What this task involves:
A single figure is required: the number of lines below that contain "THREE".

Recorded data:
------------------------------------------------------------------------
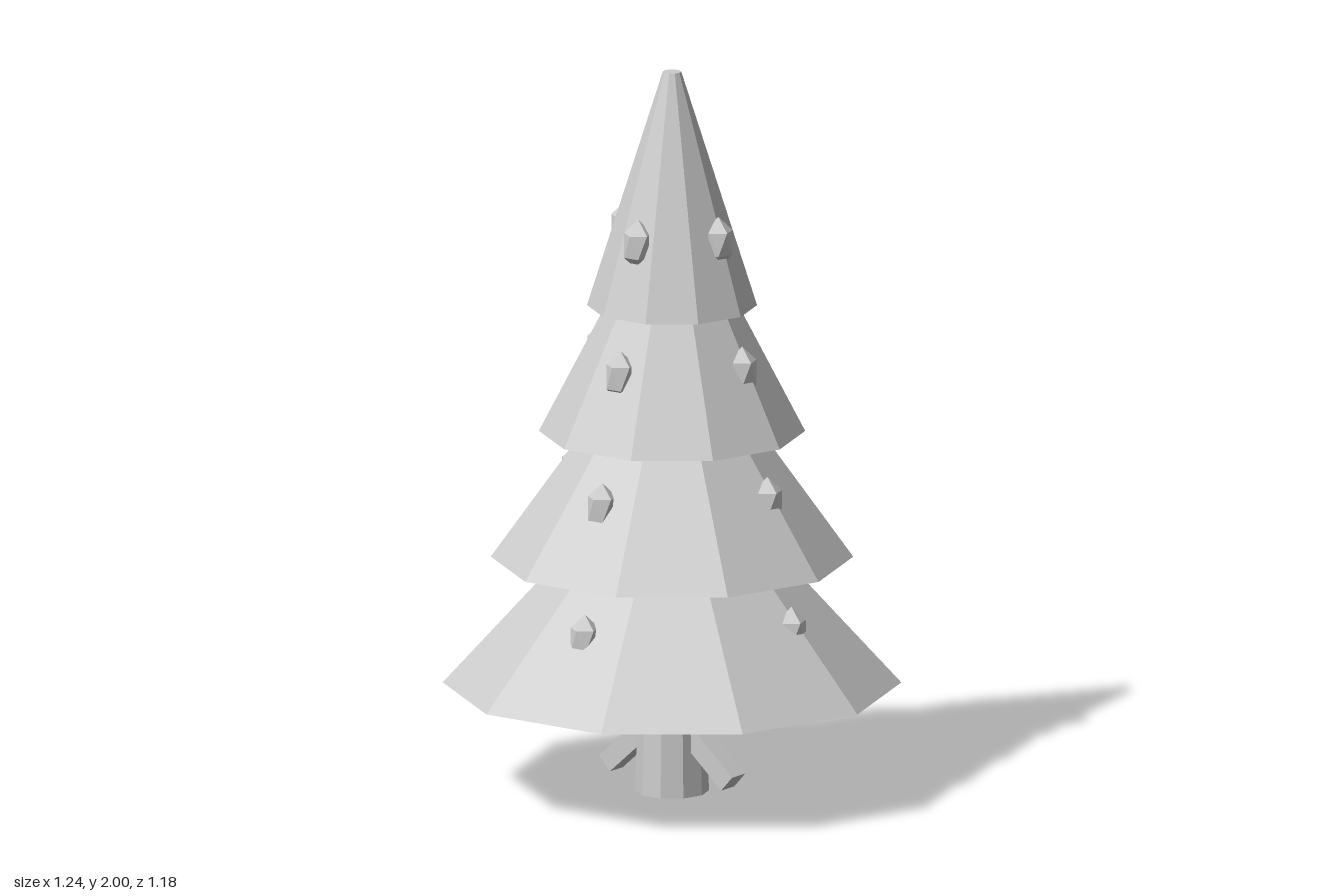
import * as THREE from 'three';

export function createModel() {
  const tree = new THREE.Group();
  tree.name = 'pineTree';
  const paleGrey = new THREE.MeshStandardMaterial({ color: 0xcccccc, flatShading: true });
  paleGrey.name = 'paleGrey';

  const add = (name, geometry, x, y, z) => {
    const mesh = new THREE.Mesh(geometry, paleGrey);
    mesh.name = name;
    mesh.position.set(x, y, z);
    tree.add(mesh);
    return mesh;
  };
  // Ten-sided frustum with corners on the x axis, standing on its base
  const frustum = (top, bottom, height) =>
    new THREE.CylinderGeometry(top, bottom, height, 10, 1, false, Math.PI / 2)
      .translate(0, height / 2, 0);

  // Trunk with two drooping stub branches
  add('trunk', frustum(0.085, 0.1, 0.45), 0, 0, 0);
  for (const side of [-1, 1]) {
    const stub = add('stubBranch', new THREE.BoxGeometry(0.24, 0.055, 0.06), side * 0.115, 0.132, 0);
    stub.rotation.z = -side * 0.73;
  }

  // Pine cone: icosahedron turned corner-up and stretched
  const cone = new THREE.IcosahedronGeometry(0.045, 0)
    .rotateX(-Math.atan((1 + Math.sqrt(5)) / 2))
    .scale(1, 1.58, 1);

  // Foliage tiers, each with four cones
  const tiers = [
    { y: 0.3, radius: 0.62, coneRadius: 0.4 },
    { y: 0.65, radius: 0.49, coneRadius: 0.32 },
    { y: 1.0, radius: 0.36, coneRadius: 0.235 },
    { y: 1.35, radius: 0.23, coneRadius: 0.155 },
  ];
  for (const { y, radius, coneRadius } of tiers) {
    add('foliageTier', frustum(0.025, radius, 0.65), 0, y, 0);
    for (let i = 0; i < 4; i++) {
      const a = (i * Math.PI) / 2;
      add('pineCone', cone, Math.sin(a) * coneRadius, y + 0.197, Math.cos(a) * coneRadius);
    }
  }
  return tree;
}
------------------------------------------------------------------------
Task answer:
7